**Problem details:** Each entry below is to be copied verbatim.

Stored data entries
----

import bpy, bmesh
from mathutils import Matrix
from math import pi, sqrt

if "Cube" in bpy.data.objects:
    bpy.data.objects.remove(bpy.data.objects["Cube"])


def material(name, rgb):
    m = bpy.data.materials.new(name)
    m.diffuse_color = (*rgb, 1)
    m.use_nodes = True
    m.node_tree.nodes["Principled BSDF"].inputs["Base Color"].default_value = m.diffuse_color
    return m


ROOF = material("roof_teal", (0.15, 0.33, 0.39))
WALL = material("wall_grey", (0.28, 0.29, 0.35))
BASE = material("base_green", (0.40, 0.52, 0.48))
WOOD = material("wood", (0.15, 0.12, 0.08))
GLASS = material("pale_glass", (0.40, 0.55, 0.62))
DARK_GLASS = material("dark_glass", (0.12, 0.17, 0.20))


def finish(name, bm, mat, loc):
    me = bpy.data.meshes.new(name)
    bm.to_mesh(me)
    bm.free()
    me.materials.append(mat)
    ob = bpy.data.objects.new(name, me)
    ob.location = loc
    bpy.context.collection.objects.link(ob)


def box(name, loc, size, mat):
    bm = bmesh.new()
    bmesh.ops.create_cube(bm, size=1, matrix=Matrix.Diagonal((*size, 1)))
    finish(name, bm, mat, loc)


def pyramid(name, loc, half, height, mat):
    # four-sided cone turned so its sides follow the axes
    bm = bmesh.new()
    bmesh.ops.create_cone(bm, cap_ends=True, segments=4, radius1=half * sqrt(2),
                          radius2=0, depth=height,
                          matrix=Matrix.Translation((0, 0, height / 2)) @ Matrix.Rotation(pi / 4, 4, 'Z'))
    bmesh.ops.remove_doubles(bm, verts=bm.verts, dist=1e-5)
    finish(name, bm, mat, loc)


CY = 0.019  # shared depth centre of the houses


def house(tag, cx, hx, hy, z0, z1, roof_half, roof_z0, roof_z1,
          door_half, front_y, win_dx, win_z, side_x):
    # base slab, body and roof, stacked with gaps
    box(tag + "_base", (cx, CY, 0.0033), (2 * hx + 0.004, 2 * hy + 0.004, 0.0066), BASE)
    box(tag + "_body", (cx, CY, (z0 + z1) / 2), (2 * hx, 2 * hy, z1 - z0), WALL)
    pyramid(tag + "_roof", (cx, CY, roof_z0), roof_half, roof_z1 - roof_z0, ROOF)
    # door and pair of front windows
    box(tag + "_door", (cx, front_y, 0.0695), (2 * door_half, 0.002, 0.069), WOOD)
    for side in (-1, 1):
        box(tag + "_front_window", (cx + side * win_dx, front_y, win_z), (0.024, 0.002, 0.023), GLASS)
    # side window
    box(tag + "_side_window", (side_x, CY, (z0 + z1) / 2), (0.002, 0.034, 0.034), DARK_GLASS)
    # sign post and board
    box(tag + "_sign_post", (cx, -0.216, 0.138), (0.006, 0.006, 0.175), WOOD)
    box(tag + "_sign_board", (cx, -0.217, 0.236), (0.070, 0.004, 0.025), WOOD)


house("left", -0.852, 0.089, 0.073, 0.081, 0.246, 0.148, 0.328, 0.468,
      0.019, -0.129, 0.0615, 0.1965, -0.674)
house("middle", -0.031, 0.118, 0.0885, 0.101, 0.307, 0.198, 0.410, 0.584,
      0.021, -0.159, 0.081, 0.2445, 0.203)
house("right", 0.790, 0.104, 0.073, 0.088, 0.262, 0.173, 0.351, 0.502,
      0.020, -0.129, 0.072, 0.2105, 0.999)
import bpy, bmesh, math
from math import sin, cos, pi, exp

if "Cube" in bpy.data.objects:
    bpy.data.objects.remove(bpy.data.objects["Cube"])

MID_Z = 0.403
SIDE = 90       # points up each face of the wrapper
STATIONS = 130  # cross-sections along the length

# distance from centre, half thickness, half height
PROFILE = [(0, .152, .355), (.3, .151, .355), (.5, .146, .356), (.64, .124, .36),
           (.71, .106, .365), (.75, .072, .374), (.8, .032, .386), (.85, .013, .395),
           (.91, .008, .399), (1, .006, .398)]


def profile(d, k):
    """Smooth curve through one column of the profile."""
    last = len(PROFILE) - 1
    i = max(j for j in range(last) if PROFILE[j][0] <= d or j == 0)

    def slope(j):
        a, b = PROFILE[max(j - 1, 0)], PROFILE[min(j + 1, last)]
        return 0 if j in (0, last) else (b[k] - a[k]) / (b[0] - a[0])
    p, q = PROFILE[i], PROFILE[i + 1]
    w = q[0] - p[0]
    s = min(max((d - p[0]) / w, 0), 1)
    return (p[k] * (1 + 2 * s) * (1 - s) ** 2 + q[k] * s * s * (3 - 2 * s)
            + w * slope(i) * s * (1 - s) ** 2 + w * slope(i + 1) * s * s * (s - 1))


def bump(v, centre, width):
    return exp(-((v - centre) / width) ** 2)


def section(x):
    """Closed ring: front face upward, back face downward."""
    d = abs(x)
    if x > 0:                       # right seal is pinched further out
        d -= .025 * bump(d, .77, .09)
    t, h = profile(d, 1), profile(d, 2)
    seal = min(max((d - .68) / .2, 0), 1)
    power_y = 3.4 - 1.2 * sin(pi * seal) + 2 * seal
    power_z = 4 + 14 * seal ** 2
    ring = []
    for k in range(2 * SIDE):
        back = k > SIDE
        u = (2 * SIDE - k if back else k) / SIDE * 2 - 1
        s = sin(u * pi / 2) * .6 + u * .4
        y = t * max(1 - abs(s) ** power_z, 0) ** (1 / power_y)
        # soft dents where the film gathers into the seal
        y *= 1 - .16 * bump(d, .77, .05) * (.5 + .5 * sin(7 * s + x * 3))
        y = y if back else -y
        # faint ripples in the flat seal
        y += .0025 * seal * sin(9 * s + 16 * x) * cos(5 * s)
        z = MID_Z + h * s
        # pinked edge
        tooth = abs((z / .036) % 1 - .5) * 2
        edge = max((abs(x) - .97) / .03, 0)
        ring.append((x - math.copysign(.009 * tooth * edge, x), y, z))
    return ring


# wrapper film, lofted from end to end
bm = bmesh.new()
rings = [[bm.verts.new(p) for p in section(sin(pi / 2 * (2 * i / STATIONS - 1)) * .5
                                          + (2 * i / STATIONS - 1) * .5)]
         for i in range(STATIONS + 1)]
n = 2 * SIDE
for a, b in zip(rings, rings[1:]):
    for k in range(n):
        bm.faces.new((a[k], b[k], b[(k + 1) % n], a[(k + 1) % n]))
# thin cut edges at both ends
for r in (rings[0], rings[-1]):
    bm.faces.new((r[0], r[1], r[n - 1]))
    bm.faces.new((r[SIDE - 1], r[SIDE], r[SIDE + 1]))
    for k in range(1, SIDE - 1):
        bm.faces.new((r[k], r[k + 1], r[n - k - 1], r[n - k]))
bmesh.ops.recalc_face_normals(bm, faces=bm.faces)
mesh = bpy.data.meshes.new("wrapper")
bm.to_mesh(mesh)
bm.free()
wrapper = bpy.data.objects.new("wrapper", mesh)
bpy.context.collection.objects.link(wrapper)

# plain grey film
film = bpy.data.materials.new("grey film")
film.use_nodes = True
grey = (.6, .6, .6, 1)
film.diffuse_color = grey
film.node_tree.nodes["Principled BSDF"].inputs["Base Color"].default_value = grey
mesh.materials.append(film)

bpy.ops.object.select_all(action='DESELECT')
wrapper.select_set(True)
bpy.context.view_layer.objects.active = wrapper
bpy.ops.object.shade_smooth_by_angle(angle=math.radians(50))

----

**Answer area:**
import bpy, bmesh
from mathutils import Matrix
from math import pi, sqrt

if "Cube" in bpy.data.objects:
    bpy.data.objects.remove(bpy.data.objects["Cube"])


def material(name, rgb):
    m = bpy.data.materials.new(name)
    m.diffuse_color = (*rgb, 1)
    m.use_nodes = True
    m.node_tree.nodes["Principled BSDF"].inputs["Base Color"].default_value = m.diffuse_color
    return m


ROOF = material("roof_teal", (0.15, 0.33, 0.39))
WALL = material("wall_grey", (0.28, 0.29, 0.35))
BASE = material("base_green", (0.40, 0.52, 0.48))
WOOD = material("wood", (0.15, 0.12, 0.08))
GLASS = material("pale_glass", (0.40, 0.55, 0.62))
DARK_GLASS = material("dark_glass", (0.12, 0.17, 0.20))


def finish(name, bm, mat, loc):
    me = bpy.data.meshes.new(name)
    bm.to_mesh(me)
    bm.free()
    me.materials.append(mat)
    ob = bpy.data.objects.new(name, me)
    ob.location = loc
    bpy.context.collection.objects.link(ob)


def box(name, loc, size, mat):
    bm = bmesh.new()
    bmesh.ops.create_cube(bm, size=1, matrix=Matrix.Diagonal((*size, 1)))
    finish(name, bm, mat, loc)


def pyramid(name, loc, half, height, mat):
    # four-sided cone turned so its sides follow the axes
    bm = bmesh.new()
    bmesh.ops.create_cone(bm, cap_ends=True, segments=4, radius1=half * sqrt(2),
                          radius2=0, depth=height,
                          matrix=Matrix.Translation((0, 0, height / 2)) @ Matrix.Rotation(pi / 4, 4, 'Z'))
    bmesh.ops.remove_doubles(bm, verts=bm.verts, dist=1e-5)
    finish(name, bm, mat, loc)


CY = 0.019  # shared depth centre of the houses


def house(tag, cx, hx, hy, z0, z1, roof_half, roof_z0, roof_z1,
          door_half, front_y, win_dx, win_z, side_x):
    # base slab, body and roof, stacked with gaps
    box(tag + "_base", (cx, CY, 0.0033), (2 * hx + 0.004, 2 * hy + 0.004, 0.0066), BASE)
    box(tag + "_body", (cx, CY, (z0 + z1) / 2), (2 * hx, 2 * hy, z1 - z0), WALL)
    pyramid(tag + "_roof", (cx, CY, roof_z0), roof_half, roof_z1 - roof_z0, ROOF)
    # door and pair of front windows
    box(tag + "_door", (cx, front_y, 0.0695), (2 * door_half, 0.002, 0.069), WOOD)
    for side in (-1, 1):
        box(tag + "_front_window", (cx + side * win_dx, front_y, win_z), (0.024, 0.002, 0.023), GLASS)
    # side window
    box(tag + "_side_window", (side_x, CY, (z0 + z1) / 2), (0.002, 0.034, 0.034), DARK_GLASS)
    # sign post and board
    box(tag + "_sign_post", (cx, -0.216, 0.138), (0.006, 0.006, 0.175), WOOD)
    box(tag + "_sign_board", (cx, -0.217, 0.236), (0.070, 0.004, 0.025), WOOD)


house("left", -0.852, 0.089, 0.073, 0.081, 0.246, 0.148, 0.328, 0.468,
      0.019, -0.129, 0.0615, 0.1965, -0.674)
house("middle", -0.031, 0.118, 0.0885, 0.101, 0.307, 0.198, 0.410, 0.584,
      0.021, -0.159, 0.081, 0.2445, 0.203)
house("right", 0.790, 0.104, 0.073, 0.088, 0.262, 0.173, 0.351, 0.502,
      0.020, -0.129, 0.072, 0.2105, 0.999)
import bpy, bmesh, math
from math import sin, cos, pi, exp

if "Cube" in bpy.data.objects:
    bpy.data.objects.remove(bpy.data.objects["Cube"])

MID_Z = 0.403
SIDE = 90       # points up each face of the wrapper
STATIONS = 130  # cross-sections along the length

# distance from centre, half thickness, half height
PROFILE = [(0, .152, .355), (.3, .151, .355), (.5, .146, .356), (.64, .124, .36),
           (.71, .106, .365), (.75, .072, .374), (.8, .032, .386), (.85, .013, .395),
           (.91, .008, .399), (1, .006, .398)]


def profile(d, k):
    """Smooth curve through one column of the profile."""
    last = len(PROFILE) - 1
    i = max(j for j in range(last) if PROFILE[j][0] <= d or j == 0)

    def slope(j):
        a, b = PROFILE[max(j - 1, 0)], PROFILE[min(j + 1, last)]
        return 0 if j in (0, last) else (b[k] - a[k]) / (b[0] - a[0])
    p, q = PROFILE[i], PROFILE[i + 1]
    w = q[0] - p[0]
    s = min(max((d - p[0]) / w, 0), 1)
    return (p[k] * (1 + 2 * s) * (1 - s) ** 2 + q[k] * s * s * (3 - 2 * s)
            + w * slope(i) * s * (1 - s) ** 2 + w * slope(i + 1) * s * s * (s - 1))


def bump(v, centre, width):
    return exp(-((v - centre) / width) ** 2)


def section(x):
    """Closed ring: front face upward, back face downward."""
    d = abs(x)
    if x > 0:                       # right seal is pinched further out
        d -= .025 * bump(d, .77, .09)
    t, h = profile(d, 1), profile(d, 2)
    seal = min(max((d - .68) / .2, 0), 1)
    power_y = 3.4 - 1.2 * sin(pi * seal) + 2 * seal
    power_z = 4 + 14 * seal ** 2
    ring = []
    for k in range(2 * SIDE):
        back = k > SIDE
        u = (2 * SIDE - k if back else k) / SIDE * 2 - 1
        s = sin(u * pi / 2) * .6 + u * .4
        y = t * max(1 - abs(s) ** power_z, 0) ** (1 / power_y)
        # soft dents where the film gathers into the seal
        y *= 1 - .16 * bump(d, .77, .05) * (.5 + .5 * sin(7 * s + x * 3))
        y = y if back else -y
        # faint ripples in the flat seal
        y += .0025 * seal * sin(9 * s + 16 * x) * cos(5 * s)
        z = MID_Z + h * s
        # pinked edge
        tooth = abs((z / .036) % 1 - .5) * 2
        edge = max((abs(x) - .97) / .03, 0)
        ring.append((x - math.copysign(.009 * tooth * edge, x), y, z))
    return ring


# wrapper film, lofted from end to end
bm = bmesh.new()
rings = [[bm.verts.new(p) for p in section(sin(pi / 2 * (2 * i / STATIONS - 1)) * .5
                                          + (2 * i / STATIONS - 1) * .5)]
         for i in range(STATIONS + 1)]
n = 2 * SIDE
for a, b in zip(rings, rings[1:]):
    for k in range(n):
        bm.faces.new((a[k], b[k], b[(k + 1) % n], a[(k + 1) % n]))
# thin cut edges at both ends
for r in (rings[0], rings[-1]):
    bm.faces.new((r[0], r[1], r[n - 1]))
    bm.faces.new((r[SIDE - 1], r[SIDE], r[SIDE + 1]))
    for k in range(1, SIDE - 1):
        bm.faces.new((r[k], r[k + 1], r[n - k - 1], r[n - k]))
bmesh.ops.recalc_face_normals(bm, faces=bm.faces)
mesh = bpy.data.meshes.new("wrapper")
bm.to_mesh(mesh)
bm.free()
wrapper = bpy.data.objects.new("wrapper", mesh)
bpy.context.collection.objects.link(wrapper)

# plain grey film
film = bpy.data.materials.new("grey film")
film.use_nodes = True
grey = (.6, .6, .6, 1)
film.diffuse_color = grey
film.node_tree.nodes["Principled BSDF"].inputs["Base Color"].default_value = grey
mesh.materials.append(film)

bpy.ops.object.select_all(action='DESELECT')
wrapper.select_set(True)
bpy.context.view_layer.objects.active = wrapper
bpy.ops.object.shade_smooth_by_angle(angle=math.radians(50))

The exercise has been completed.